This week, the hack computer's hardware was completed with project 5 of Nand2Tetris! I decided to write the remaining software portion of the course (projects 6-12) in Rust, feeding two birds with one scone.
While I started learning Rust with the the O'Reilly Book, I've found The Rust Programming Language and Rustlings to be great resources as well. It was also incredibly helpful when Evan installed Rust Language Server (RLS) in my VSCode environment, making it easy to view source code and highlighting errors before compile time. This had to have increased the learning rate 3x or so. Rust is incredibly strict in comparison to the dynamic programming that I'm used to. This quote sums it up and keeps me going:
I’ve found that Rust has forced me to learn many of the things that I was slowly learning as ‘good practice’ in C/C++ before I could even compile my code. ...I want to stress that Rust isn’t the kind of language you can learn in a couple days and just deal with the hard/technical/good-practice stuff later. You will be forced to learn strict safety immediately and it will probably feel uncomfortable at first. However in my own experience, this has led me towards feeling like compiling my code actually means something to me again.
Rust will be the first language I program in that is:
- Statically typed (you must specify types unless they can be inferred)
- Compiled rather than interpreted
- Memory-explicit in a real way, with concepts of ownership, references, and mutability very explicit
Despite banging my head against this new language in frustration and being disproportionately happy when anything works at all, I'm super psyched to stick with it and finish Nand2Tetris in Rust.
I also finished a blog post on statistical bias. Going through these "rudimentary" ideas in detail like linear regression and bias has been incredibly satisfying. Even though they're fundamental ideas, going through the proofs in detail has been super informative - they very quickly get in to quite complex matrix calculus and linear algebra. It is more clear now why undergraduate engineering sort of skims over the proofs and gives you the final formulas...
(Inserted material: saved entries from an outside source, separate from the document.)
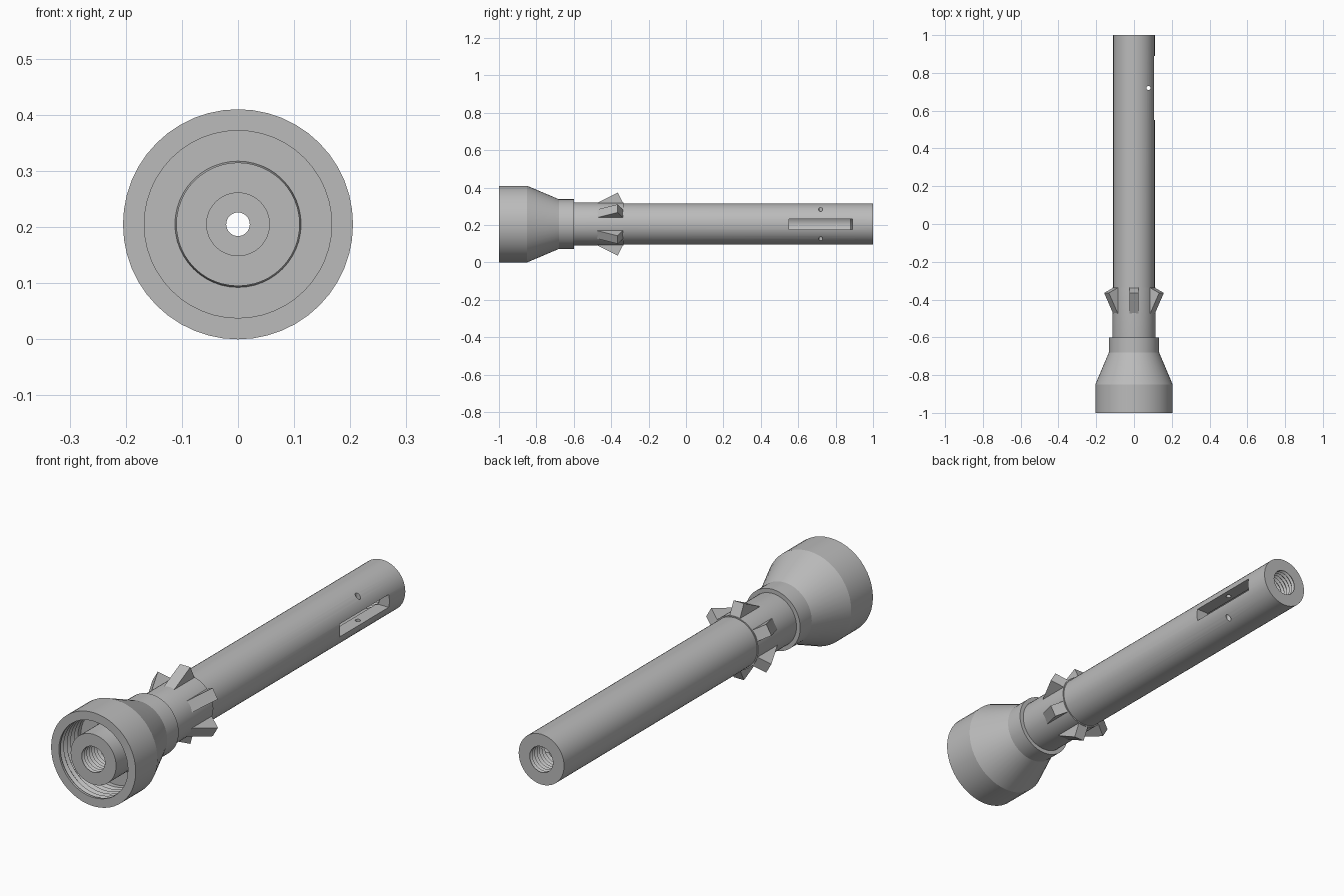
import bpy, bmesh, math
from mathutils import Matrix, Vector

cube = bpy.data.objects.get("Cube")
if cube:
    bpy.data.objects.remove(cube, do_unlink=True)

AXIS_Z = 0.205
SEGMENTS = 48

grey = bpy.data.materials.new("satin grey")
grey.use_nodes = True
grey.diffuse_color = (0.5, 0.5, 0.5, 1)
grey.node_tree.nodes["Principled BSDF"].inputs["Base Color"].default_value = (0.5, 0.5, 0.5, 1)


def add_object(name, bm):
    bmesh.ops.recalc_face_normals(bm, faces=bm.faces)
    mesh = bpy.data.meshes.new(name)
    bm.to_mesh(mesh)
    bm.free()
    mesh.materials.append(grey)
    obj = bpy.data.objects.new(name, mesh)
    bpy.context.collection.objects.link(obj)
    return obj


def activate(obj):
    bpy.ops.object.select_all(action='DESELECT')
    obj.select_set(True)
    bpy.context.view_layer.objects.active = obj


def lathe(name, profile):
    """Revolve a closed (y, radius) outline about the long axis."""
    bm = bmesh.new()
    rings = []
    for i in range(SEGMENTS):
        a = 2 * math.pi * i / SEGMENTS
        rings.append([bm.verts.new((r * math.cos(a), y, AXIS_Z + r * math.sin(a)))
                      for y, r in profile])
    n = len(profile)
    for i, ring in enumerate(rings):
        following = rings[(i + 1) % SEGMENTS]
        for j in range(n):
            k = (j + 1) % n
            bm.faces.new((ring[j], ring[k], following[k], following[j]))
    return add_object(name, bm)


def thread(start, end, radius, depth, turns):
    """V-shaped grooves cut outward from a bore."""
    points = []
    pitch = (end - start) / turns
    for i in range(turns):
        y = start + i * pitch
        points += [(y, radius), (y + pitch / 2, radius + depth)]
    return points + [(end, radius)]


def cut(target, cutter):
    mod = target.modifiers.new("cut", 'BOOLEAN')
    mod.operation = 'DIFFERENCE'
    mod.solver = 'EXACT'
    mod.object = cutter
    activate(target)
    bpy.ops.object.modifier_apply(modifier=mod.name)
    bpy.data.objects.remove(cutter, do_unlink=True)


# Long tube with a collar, threaded ends and a narrow passage
tube = lathe("tube", [(-1, 0.11), (-0.86, 0.11), (-0.84, 0.115), (-0.335, 0.115),
                      (-0.335, 0.11), (1, 0.11)]
             + thread(1, 0.88, 0.056, 0.008, 7)
             + [(0.5, 0.056), (0.5, 0.021), (-0.78, 0.021), (-0.78, 0.056)]
             + thread(-0.86, -1, 0.056, 0.008, 8))

# Side slot opening into the bore
bm = bmesh.new()
bmesh.ops.create_cube(bm, size=1, matrix=Matrix.Translation((0.12, 0.72, AXIS_Z))
                      @ Matrix.Diagonal((0.17, 0.34, 0.056, 1)))
cut(tube, add_object("slot_cutter", bm))

# Vertical pin hole
bm = bmesh.new()
bmesh.ops.create_cone(bm, cap_ends=True, segments=16, radius1=0.011, radius2=0.011,
                      depth=0.5, matrix=Matrix.Translation((0.076, 0.72, AXIS_Z)))
cut(tube, add_object("pin_cutter", bm))

# Flared cap with an internally threaded cup
cap = lathe("flared_cap", [(-1, 0.205), (-0.85, 0.205), (-0.68, 0.133), (-0.6, 0.133),
                           (-0.6, 0.105), (-0.85, 0.105), (-0.85, 0.167)]
            + thread(-0.87, -0.99, 0.167, 0.01, 5) + [(-1, 0.167)])

# Six wedge fins around the collar
bm = bmesh.new()
outline = [(-0.475, 0.113), (-0.365, 0.168), (-0.335, 0.108), (-0.36, 0.1), (-0.47, 0.1)]
for i in range(6):
    turn = Matrix.Rotation(i * math.pi / 3, 4, 'Y')
    sides = [[bm.verts.new(turn @ Vector((x, y, r)) + Vector((0, 0, AXIS_Z)))
              for y, r in outline] for x in (-0.025, 0.025)]
    bm.faces.new(sides[0])
    bm.faces.new(sides[1][::-1])
    for j in range(len(outline)):
        k = (j + 1) % len(outline)
        bm.faces.new((sides[0][j], sides[0][k], sides[1][k], sides[1][j]))
add_object("collar_fins", bm)

for obj in (tube, cap):
    activate(obj)
    bpy.ops.object.shade_smooth_by_angle(angle=math.radians(20))
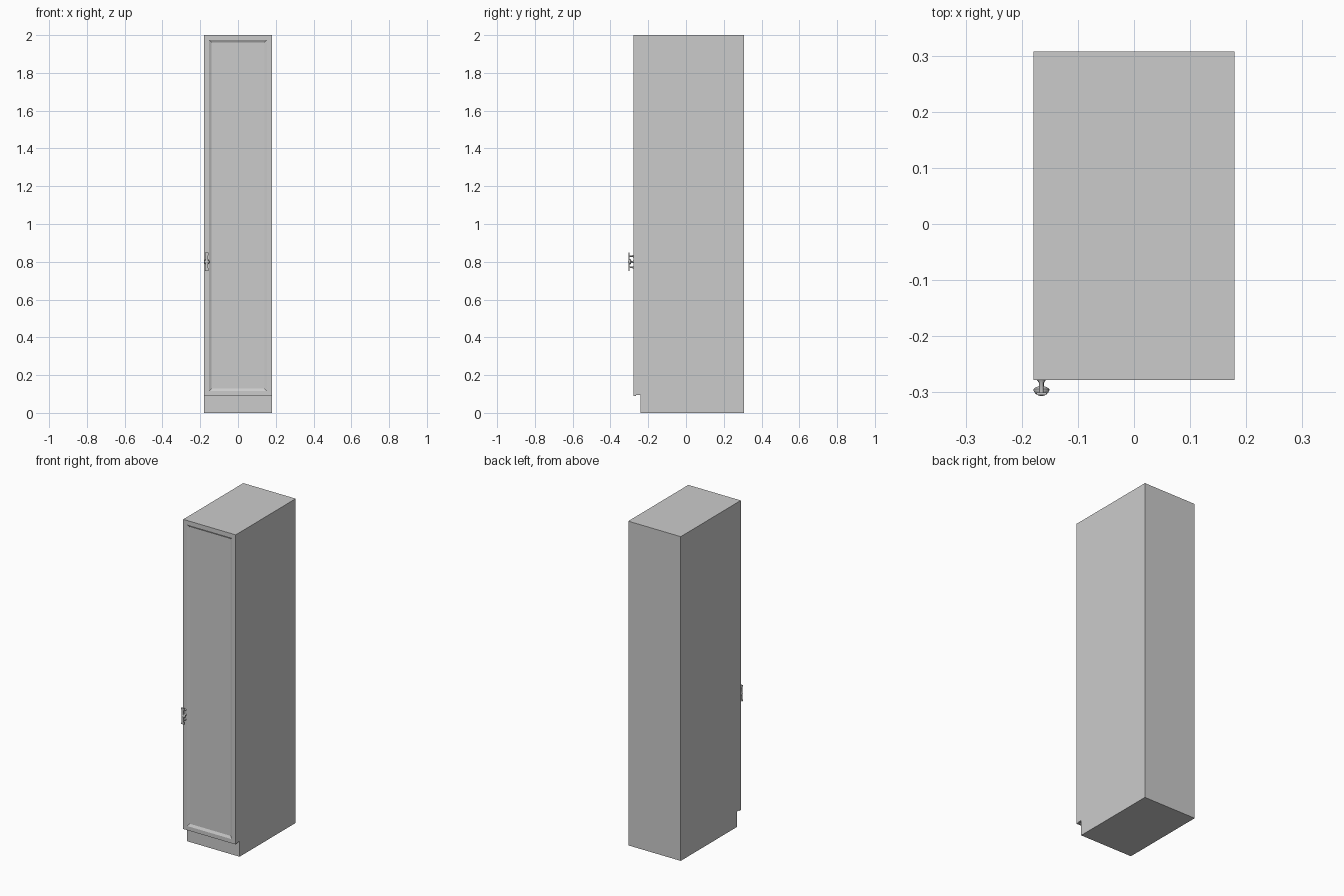
import bpy, bmesh, math
from mathutils import Matrix, Vector

if "Cube" in bpy.data.objects:
    bpy.data.objects.remove(bpy.data.objects["Cube"])


def finish(name, bm, smooth=False):
    bmesh.ops.recalc_face_normals(bm, faces=bm.faces)
    me = bpy.data.meshes.new(name)
    bm.to_mesh(me)
    bm.free()
    ob = bpy.data.objects.new(name, me)
    bpy.context.collection.objects.link(ob)
    if smooth:
        bpy.ops.object.select_all(action='DESELECT')
        ob.select_set(True)
        bpy.context.view_layer.objects.active = ob
        bpy.ops.object.shade_smooth_by_angle(angle=math.radians(35))
    return ob


def prism(name, points, offset):
    bm = bmesh.new()
    face = bm.faces.new([bm.verts.new(p) for p in points])
    ext = bmesh.ops.extrude_face_region(bm, geom=[face])
    verts = [v for v in ext['geom'] if isinstance(v, bmesh.types.BMVert)]
    bmesh.ops.translate(bm, verts=verts, vec=offset)
    return finish(name, bm)


def turned(name, profile, x, z, segments=20):
    """Revolve (radius, y) points about an axis parallel to y."""
    bm = bmesh.new()
    vs = [bm.verts.new((x + r, y, z)) for r, y in profile]
    edges = [bm.edges.new(pair) for pair in zip(vs, vs[1:])]
    bmesh.ops.spin(bm, geom=vs + edges, cent=(x, 0, z), axis=(0, 1, 0),
                   angle=2 * math.pi, steps=segments, use_merge=True)
    bmesh.ops.remove_doubles(bm, verts=bm.verts, dist=1e-5)
    return finish(name, bm, True)


W, BACK, FRONT, DOOR_Y = 0.179, 0.307, -0.265, -0.278

# Cabinet body with recessed toe kick
side = [(-0.24, 0), (BACK, 0), (BACK, 2), (FRONT, 2), (FRONT, 0.095), (-0.24, 0.095)]
prism("cabinet_body", [(-W, y, z) for y, z in side], Vector((2 * W, 0, 0)))

# Door with sloped recessed panel
bm = bmesh.new()
z0, z1 = 0.09, 2.0
bmesh.ops.create_cube(bm, size=1, matrix=Matrix.Translation((0, (FRONT + DOOR_Y) / 2, (z0 + z1) / 2))
                      @ Matrix.Diagonal((2 * W, FRONT - DOOR_Y, z1 - z0, 1)))
bm.normal_update()
panel = min(bm.faces, key=lambda f: f.calc_center_median().y)
bmesh.ops.inset_region(bm, faces=[panel], thickness=0.036)
bmesh.ops.inset_region(bm, faces=[panel], thickness=0.02, depth=-0.008)
finish("door", bm)

# Handle: waisted bar, two posts and a central turned knob
HX, HZ = -0.165, 0.8
half = [(0.009, -0.05), (0.009, -0.042), (0.006, -0.022), (0.006, 0.022), (0.009, 0.042), (0.009, 0.05)]
outline = half + [(-x, z) for x, z in reversed(half)]
prism("handle_bar", [(HX + x, -0.305, HZ + z) for x, z in outline], Vector((0, 0.005, 0)))
for i, dz in enumerate((-0.03, 0.03)):
    turned(f"handle_post_{i + 1}", [(0, -0.302), (0.004, -0.302), (0.004, -0.283),
                                    (0.007, -0.278), (0, -0.278)], HX, HZ + dz, 12)
turned("handle_knob", [(0, -0.307), (0.006, -0.3055), (0.011, -0.302), (0.014, -0.297), (0.014, -0.294),
                       (0.010, -0.291), (0.0045, -0.289), (0.0045, -0.283), (0.008, -0.278), (0, -0.278)], HX, HZ)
The job search continues to slowly creep in to my daily concerns. It will likely be a rollercoaster of hope, hard decisions, and rejection. I am prioritizing companies who have missions I can deeply align with first and foremost. Interview prep is on the horizon...